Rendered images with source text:

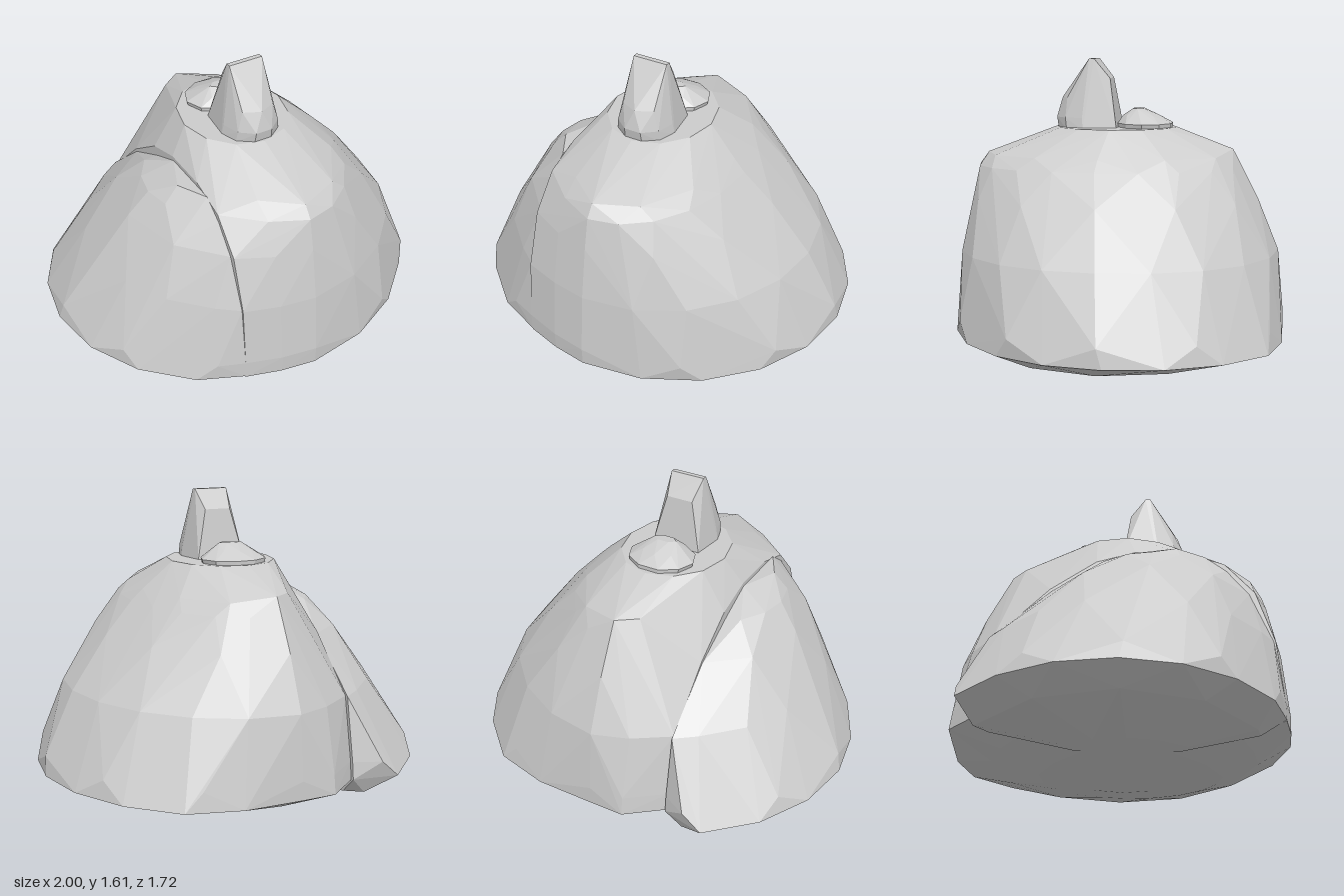
import * as THREE from 'three';
import { ConvexGeometry } from 'three/addons/geometries/ConvexGeometry.js';

const CUT = -0.36; // x of the split between the two dome parts
const BACK = -0.86; // rearmost z

const material = new THREE.MeshStandardMaterial({ color: 0xcccccc, flatShading: true });

// Elliptical outline at height y, reaching from zBack to zFront
function outline(y, halfWidth, zFront, zBack, sides) {
  const points = [];
  for (let i = 0; i < sides; i++) {
    const a = (i / sides) * Math.PI * 2;
    const x = halfWidth * Math.cos(a);
    const z = (zFront + zBack) / 2 + ((zFront - zBack) / 2) * Math.sin(a);
    points.push(new THREE.Vector3(x, y, z));
  }
  return points;
}

// Part of an outline on one side of the cut, with its two ends on the cut plane
function cutOutline([y, halfWidth, zFront, zBack, cutFront, cutBack], side, sides) {
  const points = outline(y, halfWidth, zFront, zBack, sides)
    .filter((p) => (side > 0 ? p.x > -0.01 : p.x < CUT - 0.04));
  for (const [edge, middle] of [[cutFront, zFront], [cutBack, zBack]]) {
    points.push(new THREE.Vector3(CUT, y, edge));
    if (side > 0) points.push(new THREE.Vector3(CUT / 2, y, edge * 0.35 + middle * 0.65));
  }
  // The rim rises gently towards the sides and is flattened at the back
  for (const p of points) {
    p.y += 0.03 * p.x * p.x;
    p.z = Math.max(p.z, BACK);
  }
  return points;
}

function solid(name, points) {
  const mesh = new THREE.Mesh(new ConvexGeometry(points), material);
  mesh.name = name;
  return mesh;
}

const cutRings = (rows, side) =>
  rows.flatMap((row, i) => cutOutline(row, side, i % 2 ? 12 : 20));

export function createModel() {
  const model = new THREE.Group();
  model.name = 'stemmedDome';

  // Large part: y, half width, front z, back z, front and back z on the cut
  const mainRows = [
    [0.05, 0.4, 0.5, -0.42, 0.2, -0.2],
    [0.12, 0.74, 0.68, -0.66, 0.55, -0.5],
    [0.215, 1, 0.85, -0.97, 0.77, -0.72],
    [0.31, 0.99, 0.855, -0.92, 0.77, -0.71],
    [0.63, 0.83, 0.825, -0.83, 0.74, -0.65],
    [0.9, 0.63, 0.78, -0.72, 0.65, -0.38],
    [1.06, 0.48, 0.745, -0.63, 0.5, -0.15],
    [1.12, 0.42, 0.7, -0.6, 0.3, 0.05],
  ];
  model.add(solid('mainBody', [
    ...outline(0, 0.12, 0.2, -0.2, 8),
    ...cutRings(mainRows, 1),
    ...outline(1.15, 0.2, 0.5, -0.59, 12),
    ...outline(1.26, 0.27, 0.33, -0.3, 12),
  ]));

  // Narrower bulging part on the other side of the cut
  const sideRows = [
    [0.05, 0.53, 0.48, -0.5, 0.25, -0.25],
    [0.135, 0.88, 0.72, -0.82, 0.64, -0.65],
    [0.22, 1, 0.85, -0.97, 0.77, -0.74],
    [0.31, 0.98, 0.84, -0.92, 0.77, -0.73],
    [0.63, 0.79, 0.8, -0.74, 0.73, -0.67],
    [0.89, 0.64, 0.73, -0.53, 0.62, -0.37],
    [1.02, 0.54, 0.55, -0.29, 0.51, -0.12],
    [1.1, 0.44, 0.5, 0, 0.4, 0.06],
  ];
  model.add(solid('sideBody', cutRings(sideRows, -1)));

  // Upright tapering stem, ending in a narrow ridge with a flat back
  model.add(solid('stem', [
    ...outline(1.25, 0.15, 0.32, 0.02, 10),
    ...outline(1.31, 0.14, 0.33, 0.02, 10),
    ...outline(1.41, 0.12, 0.3, 0.03, 8),
    ...[-1, 1].flatMap((s) => [
      new THREE.Vector3(0.13 * s, 1.26, 0),
      new THREE.Vector3(0.07 * s, 1.51, 0.04),
      new THREE.Vector3(0.09 * s, 1.61, 0.12),
      new THREE.Vector3(0.09 * s, 1.61, 0.145),
    ]),
  ]));

  // Low knob behind the stem
  model.add(solid('rearKnob', [
    ...outline(1.23, 0.16, 0.01, -0.28, 10),
    ...outline(1.28, 0.175, 0.01, -0.28, 10),
    ...outline(1.32, 0.11, -0.02, -0.21, 8),
    ...outline(1.355, 0.06, -0.07, -0.13, 6),
  ]));

  return model;
}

▶ _Required action_: Could you repeat all of the data exactly, minus the pictures?

▶ _Solution_:
import * as THREE from 'three';
import { ConvexGeometry } from 'three/addons/geometries/ConvexGeometry.js';

const CUT = -0.36; // x of the split between the two dome parts
const BACK = -0.86; // rearmost z

const material = new THREE.MeshStandardMaterial({ color: 0xcccccc, flatShading: true });

// Elliptical outline at height y, reaching from zBack to zFront
function outline(y, halfWidth, zFront, zBack, sides) {
  const points = [];
  for (let i = 0; i < sides; i++) {
    const a = (i / sides) * Math.PI * 2;
    const x = halfWidth * Math.cos(a);
    const z = (zFront + zBack) / 2 + ((zFront - zBack) / 2) * Math.sin(a);
    points.push(new THREE.Vector3(x, y, z));
  }
  return points;
}

// Part of an outline on one side of the cut, with its two ends on the cut plane
function cutOutline([y, halfWidth, zFront, zBack, cutFront, cutBack], side, sides) {
  const points = outline(y, halfWidth, zFront, zBack, sides)
    .filter((p) => (side > 0 ? p.x > -0.01 : p.x < CUT - 0.04));
  for (const [edge, middle] of [[cutFront, zFront], [cutBack, zBack]]) {
    points.push(new THREE.Vector3(CUT, y, edge));
    if (side > 0) points.push(new THREE.Vector3(CUT / 2, y, edge * 0.35 + middle * 0.65));
  }
  // The rim rises gently towards the sides and is flattened at the back
  for (const p of points) {
    p.y += 0.03 * p.x * p.x;
    p.z = Math.max(p.z, BACK);
  }
  return points;
}

function solid(name, points) {
  const mesh = new THREE.Mesh(new ConvexGeometry(points), material);
  mesh.name = name;
  return mesh;
}

const cutRings = (rows, side) =>
  rows.flatMap((row, i) => cutOutline(row, side, i % 2 ? 12 : 20));

export function createModel() {
  const model = new THREE.Group();
  model.name = 'stemmedDome';

  // Large part: y, half width, front z, back z, front and back z on the cut
  const mainRows = [
    [0.05, 0.4, 0.5, -0.42, 0.2, -0.2],
    [0.12, 0.74, 0.68, -0.66, 0.55, -0.5],
    [0.215, 1, 0.85, -0.97, 0.77, -0.72],
    [0.31, 0.99, 0.855, -0.92, 0.77, -0.71],
    [0.63, 0.83, 0.825, -0.83, 0.74, -0.65],
    [0.9, 0.63, 0.78, -0.72, 0.65, -0.38],
    [1.06, 0.48, 0.745, -0.63, 0.5, -0.15],
    [1.12, 0.42, 0.7, -0.6, 0.3, 0.05],
  ];
  model.add(solid('mainBody', [
    ...outline(0, 0.12, 0.2, -0.2, 8),
    ...cutRings(mainRows, 1),
    ...outline(1.15, 0.2, 0.5, -0.59, 12),
    ...outline(1.26, 0.27, 0.33, -0.3, 12),
  ]));

  // Narrower bulging part on the other side of the cut
  const sideRows = [
    [0.05, 0.53, 0.48, -0.5, 0.25, -0.25],
    [0.135, 0.88, 0.72, -0.82, 0.64, -0.65],
    [0.22, 1, 0.85, -0.97, 0.77, -0.74],
    [0.31, 0.98, 0.84, -0.92, 0.77, -0.73],
    [0.63, 0.79, 0.8, -0.74, 0.73, -0.67],
    [0.89, 0.64, 0.73, -0.53, 0.62, -0.37],
    [1.02, 0.54, 0.55, -0.29, 0.51, -0.12],
    [1.1, 0.44, 0.5, 0, 0.4, 0.06],
  ];
  model.add(solid('sideBody', cutRings(sideRows, -1)));

  // Upright tapering stem, ending in a narrow ridge with a flat back
  model.add(solid('stem', [
    ...outline(1.25, 0.15, 0.32, 0.02, 10),
    ...outline(1.31, 0.14, 0.33, 0.02, 10),
    ...outline(1.41, 0.12, 0.3, 0.03, 8),
    ...[-1, 1].flatMap((s) => [
      new THREE.Vector3(0.13 * s, 1.26, 0),
      new THREE.Vector3(0.07 * s, 1.51, 0.04),
      new THREE.Vector3(0.09 * s, 1.61, 0.12),
      new THREE.Vector3(0.09 * s, 1.61, 0.145),
    ]),
  ]));

  // Low knob behind the stem
  model.add(solid('rearKnob', [
    ...outline(1.23, 0.16, 0.01, -0.28, 10),
    ...outline(1.28, 0.175, 0.01, -0.28, 10),
    ...outline(1.32, 0.11, -0.02, -0.21, 8),
    ...outline(1.355, 0.06, -0.07, -0.13, 6),
  ]));

  return model;
}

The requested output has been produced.